Every line of the entries below from the one containing "(y, z) outline" to the one containing "top, r = .77, .065", both ends included, must be written out exactly. No other line belongs in the answer.

=== Begin Enclosure ===

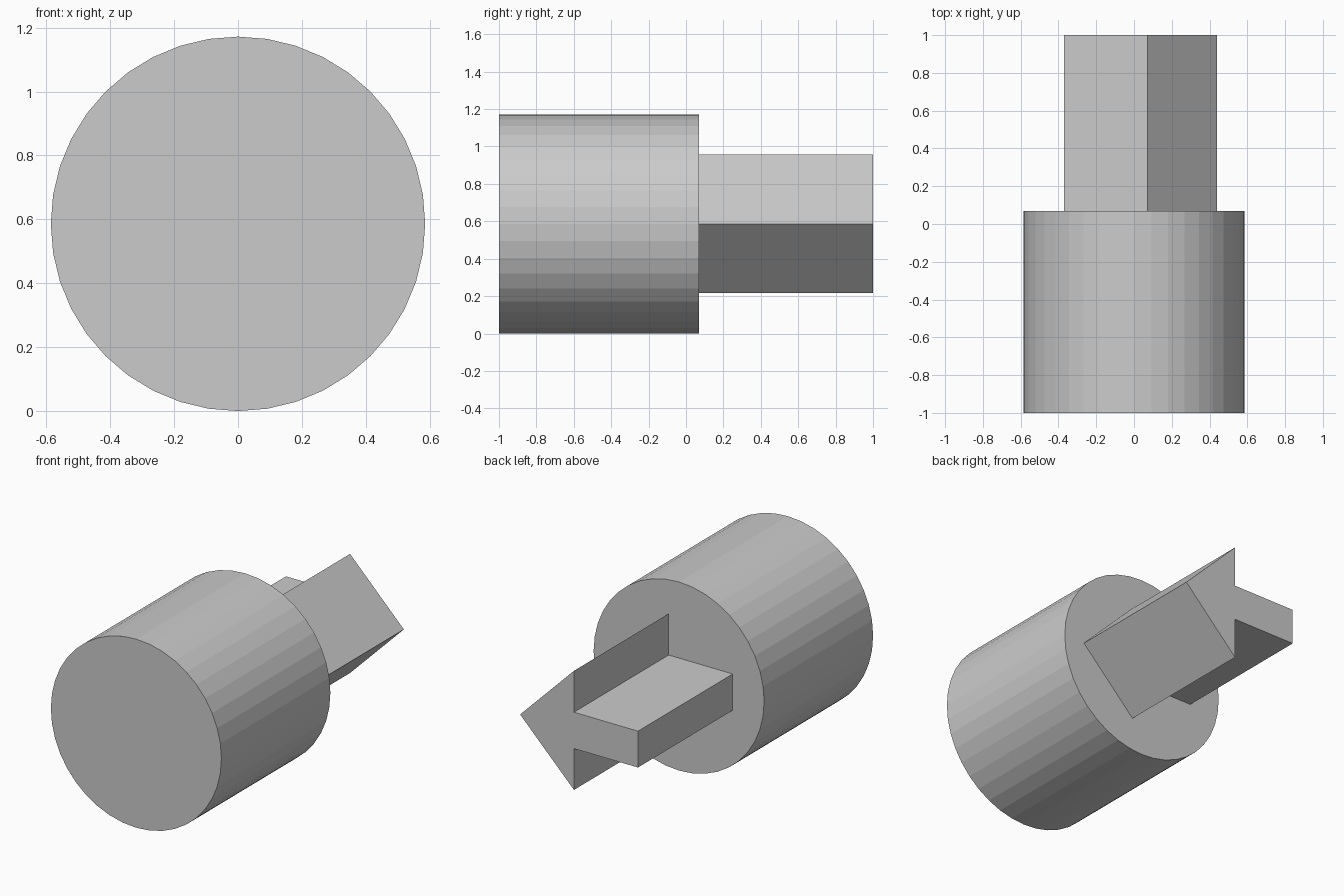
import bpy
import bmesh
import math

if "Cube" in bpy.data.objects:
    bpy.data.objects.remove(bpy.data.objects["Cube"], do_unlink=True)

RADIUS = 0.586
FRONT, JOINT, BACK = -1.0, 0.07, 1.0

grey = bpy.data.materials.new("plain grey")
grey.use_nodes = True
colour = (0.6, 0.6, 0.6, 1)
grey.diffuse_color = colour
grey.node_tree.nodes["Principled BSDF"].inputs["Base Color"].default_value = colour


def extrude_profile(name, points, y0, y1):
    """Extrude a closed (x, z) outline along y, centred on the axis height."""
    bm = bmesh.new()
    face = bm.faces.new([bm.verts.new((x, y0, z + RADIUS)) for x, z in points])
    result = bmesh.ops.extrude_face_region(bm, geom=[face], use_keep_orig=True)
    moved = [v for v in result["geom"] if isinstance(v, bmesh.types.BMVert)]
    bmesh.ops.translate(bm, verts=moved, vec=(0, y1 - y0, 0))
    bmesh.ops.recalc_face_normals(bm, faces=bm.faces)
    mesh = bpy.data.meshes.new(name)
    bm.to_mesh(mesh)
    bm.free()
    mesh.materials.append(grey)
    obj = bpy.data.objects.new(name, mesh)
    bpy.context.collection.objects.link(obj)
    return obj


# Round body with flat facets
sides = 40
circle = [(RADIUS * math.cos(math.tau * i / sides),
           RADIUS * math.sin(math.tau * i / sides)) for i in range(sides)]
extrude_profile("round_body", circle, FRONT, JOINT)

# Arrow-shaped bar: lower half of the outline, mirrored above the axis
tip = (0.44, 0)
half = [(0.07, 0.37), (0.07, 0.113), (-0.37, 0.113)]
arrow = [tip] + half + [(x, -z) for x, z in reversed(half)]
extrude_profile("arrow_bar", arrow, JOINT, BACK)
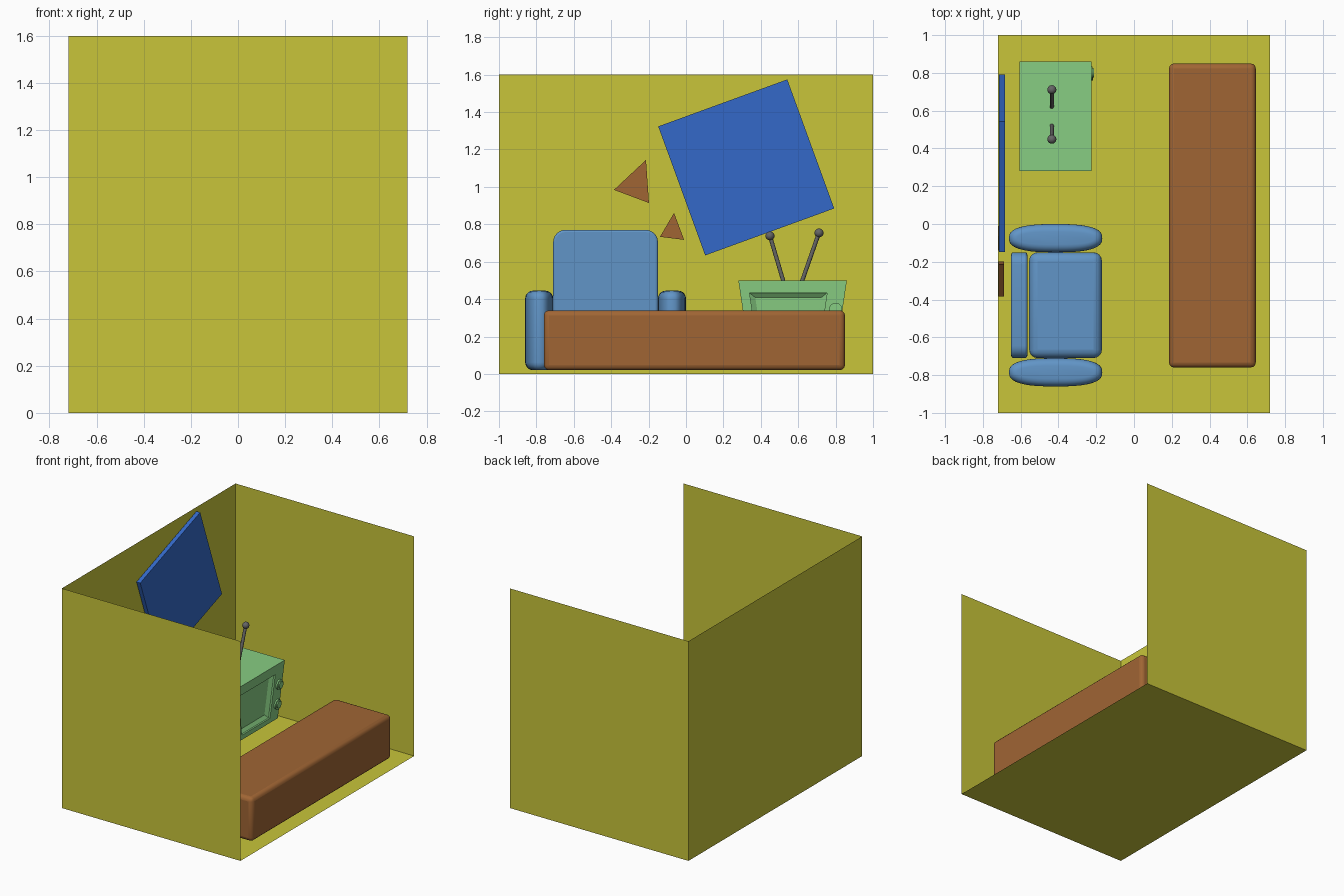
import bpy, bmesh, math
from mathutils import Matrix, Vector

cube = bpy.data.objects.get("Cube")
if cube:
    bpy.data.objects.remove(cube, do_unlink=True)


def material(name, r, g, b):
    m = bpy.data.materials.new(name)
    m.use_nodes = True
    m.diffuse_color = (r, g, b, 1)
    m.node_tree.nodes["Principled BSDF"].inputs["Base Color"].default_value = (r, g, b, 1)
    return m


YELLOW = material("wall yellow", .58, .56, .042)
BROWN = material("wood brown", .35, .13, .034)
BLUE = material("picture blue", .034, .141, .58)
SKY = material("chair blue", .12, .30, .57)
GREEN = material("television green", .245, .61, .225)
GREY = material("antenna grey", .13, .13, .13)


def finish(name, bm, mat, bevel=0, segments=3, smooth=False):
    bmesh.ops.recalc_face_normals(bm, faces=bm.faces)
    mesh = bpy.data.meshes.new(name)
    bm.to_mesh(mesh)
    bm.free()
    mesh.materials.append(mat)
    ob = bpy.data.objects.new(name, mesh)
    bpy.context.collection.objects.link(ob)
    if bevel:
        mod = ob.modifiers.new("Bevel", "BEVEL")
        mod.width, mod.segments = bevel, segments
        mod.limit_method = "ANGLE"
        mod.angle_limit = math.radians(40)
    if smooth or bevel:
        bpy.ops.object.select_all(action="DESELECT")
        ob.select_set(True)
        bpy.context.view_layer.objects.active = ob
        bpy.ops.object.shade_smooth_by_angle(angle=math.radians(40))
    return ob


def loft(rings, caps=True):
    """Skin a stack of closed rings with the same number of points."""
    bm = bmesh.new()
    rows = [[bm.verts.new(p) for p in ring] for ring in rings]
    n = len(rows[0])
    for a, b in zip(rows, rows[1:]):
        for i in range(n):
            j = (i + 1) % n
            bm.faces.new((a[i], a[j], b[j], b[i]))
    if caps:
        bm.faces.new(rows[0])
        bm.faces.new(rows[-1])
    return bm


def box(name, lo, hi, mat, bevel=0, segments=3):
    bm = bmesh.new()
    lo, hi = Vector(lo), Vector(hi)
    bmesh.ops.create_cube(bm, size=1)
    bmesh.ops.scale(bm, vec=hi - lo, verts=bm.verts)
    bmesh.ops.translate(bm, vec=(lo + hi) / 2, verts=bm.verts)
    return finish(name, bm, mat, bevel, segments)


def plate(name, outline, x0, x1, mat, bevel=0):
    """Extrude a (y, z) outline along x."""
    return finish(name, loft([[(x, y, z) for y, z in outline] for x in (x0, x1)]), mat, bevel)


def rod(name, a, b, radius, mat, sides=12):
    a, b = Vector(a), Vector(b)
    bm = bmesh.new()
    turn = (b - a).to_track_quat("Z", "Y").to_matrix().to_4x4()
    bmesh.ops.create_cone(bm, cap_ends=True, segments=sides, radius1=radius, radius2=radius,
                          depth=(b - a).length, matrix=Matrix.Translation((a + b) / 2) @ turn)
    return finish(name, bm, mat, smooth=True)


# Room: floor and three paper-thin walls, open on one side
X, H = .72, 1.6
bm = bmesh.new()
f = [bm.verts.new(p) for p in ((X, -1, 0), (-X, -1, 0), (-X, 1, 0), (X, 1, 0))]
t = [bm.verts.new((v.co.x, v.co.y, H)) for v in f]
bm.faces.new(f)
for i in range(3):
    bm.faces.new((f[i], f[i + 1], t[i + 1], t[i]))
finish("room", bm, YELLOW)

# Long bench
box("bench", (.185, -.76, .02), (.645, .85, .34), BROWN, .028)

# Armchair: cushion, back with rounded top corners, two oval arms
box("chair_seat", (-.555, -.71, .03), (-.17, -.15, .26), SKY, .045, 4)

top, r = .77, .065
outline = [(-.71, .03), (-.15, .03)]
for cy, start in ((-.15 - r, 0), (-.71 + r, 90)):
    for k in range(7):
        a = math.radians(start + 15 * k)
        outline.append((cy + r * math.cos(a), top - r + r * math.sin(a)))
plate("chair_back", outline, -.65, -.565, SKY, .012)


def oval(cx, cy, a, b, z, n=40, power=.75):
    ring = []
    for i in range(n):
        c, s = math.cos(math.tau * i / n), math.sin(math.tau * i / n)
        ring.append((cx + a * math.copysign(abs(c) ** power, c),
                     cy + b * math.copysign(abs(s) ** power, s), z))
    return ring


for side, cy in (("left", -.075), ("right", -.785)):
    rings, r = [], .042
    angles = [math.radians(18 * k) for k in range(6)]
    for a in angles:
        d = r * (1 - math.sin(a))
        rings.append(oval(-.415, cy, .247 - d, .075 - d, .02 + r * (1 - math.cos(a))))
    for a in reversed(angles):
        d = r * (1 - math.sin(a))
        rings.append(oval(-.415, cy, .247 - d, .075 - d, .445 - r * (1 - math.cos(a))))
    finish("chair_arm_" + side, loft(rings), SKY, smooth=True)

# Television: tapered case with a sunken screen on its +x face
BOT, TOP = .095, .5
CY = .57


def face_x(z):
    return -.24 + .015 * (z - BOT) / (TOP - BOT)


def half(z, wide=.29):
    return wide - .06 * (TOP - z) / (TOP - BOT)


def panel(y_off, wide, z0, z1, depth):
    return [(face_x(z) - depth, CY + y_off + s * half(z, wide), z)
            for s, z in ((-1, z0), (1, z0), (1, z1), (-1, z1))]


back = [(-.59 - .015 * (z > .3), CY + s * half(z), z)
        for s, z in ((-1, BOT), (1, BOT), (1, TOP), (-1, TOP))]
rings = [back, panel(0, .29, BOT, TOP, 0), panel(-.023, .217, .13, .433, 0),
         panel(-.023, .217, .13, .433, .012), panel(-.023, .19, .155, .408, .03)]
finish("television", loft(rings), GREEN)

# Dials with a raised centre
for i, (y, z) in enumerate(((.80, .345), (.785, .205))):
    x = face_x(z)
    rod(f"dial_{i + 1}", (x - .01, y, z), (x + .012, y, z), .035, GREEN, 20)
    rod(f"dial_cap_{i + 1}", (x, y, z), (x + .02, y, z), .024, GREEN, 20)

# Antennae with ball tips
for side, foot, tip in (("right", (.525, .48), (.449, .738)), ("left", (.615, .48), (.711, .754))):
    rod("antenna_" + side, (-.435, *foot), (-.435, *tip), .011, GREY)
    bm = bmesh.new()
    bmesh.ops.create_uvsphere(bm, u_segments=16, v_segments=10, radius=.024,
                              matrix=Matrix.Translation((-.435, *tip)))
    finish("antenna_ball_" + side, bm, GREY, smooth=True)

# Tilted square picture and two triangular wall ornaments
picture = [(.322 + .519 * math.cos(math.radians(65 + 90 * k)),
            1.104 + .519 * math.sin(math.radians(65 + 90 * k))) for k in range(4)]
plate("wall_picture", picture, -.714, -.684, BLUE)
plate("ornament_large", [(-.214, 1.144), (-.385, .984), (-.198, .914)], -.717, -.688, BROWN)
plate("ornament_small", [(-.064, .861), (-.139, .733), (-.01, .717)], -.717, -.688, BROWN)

=== End Enclosure ===

### EXERCISE OUTPUT
    """Extrude a (y, z) outline along x."""
    return finish(name, loft([[(x, y, z) for y, z in outline] for x in (x0, x1)]), mat, bevel)


def rod(name, a, b, radius, mat, sides=12):
    a, b = Vector(a), Vector(b)
    bm = bmesh.new()
    turn = (b - a).to_track_quat("Z", "Y").to_matrix().to_4x4()
    bmesh.ops.create_cone(bm, cap_ends=True, segments=sides, radius1=radius, radius2=radius,
                          depth=(b - a).length, matrix=Matrix.Translation((a + b) / 2) @ turn)
    return finish(name, bm, mat, smooth=True)


# Room: floor and three paper-thin walls, open on one side
X, H = .72, 1.6
bm = bmesh.new()
f = [bm.verts.new(p) for p in ((X, -1, 0), (-X, -1, 0), (-X, 1, 0), (X, 1, 0))]
t = [bm.verts.new((v.co.x, v.co.y, H)) for v in f]
bm.faces.new(f)
for i in range(3):
    bm.faces.new((f[i], f[i + 1], t[i + 1], t[i]))
finish("room", bm, YELLOW)

# Long bench
box("bench", (.185, -.76, .02), (.645, .85, .34), BROWN, .028)

# Armchair: cushion, back with rounded top corners, two oval arms
box("chair_seat", (-.555, -.71, .03), (-.17, -.15, .26), SKY, .045, 4)

top, r = .77, .065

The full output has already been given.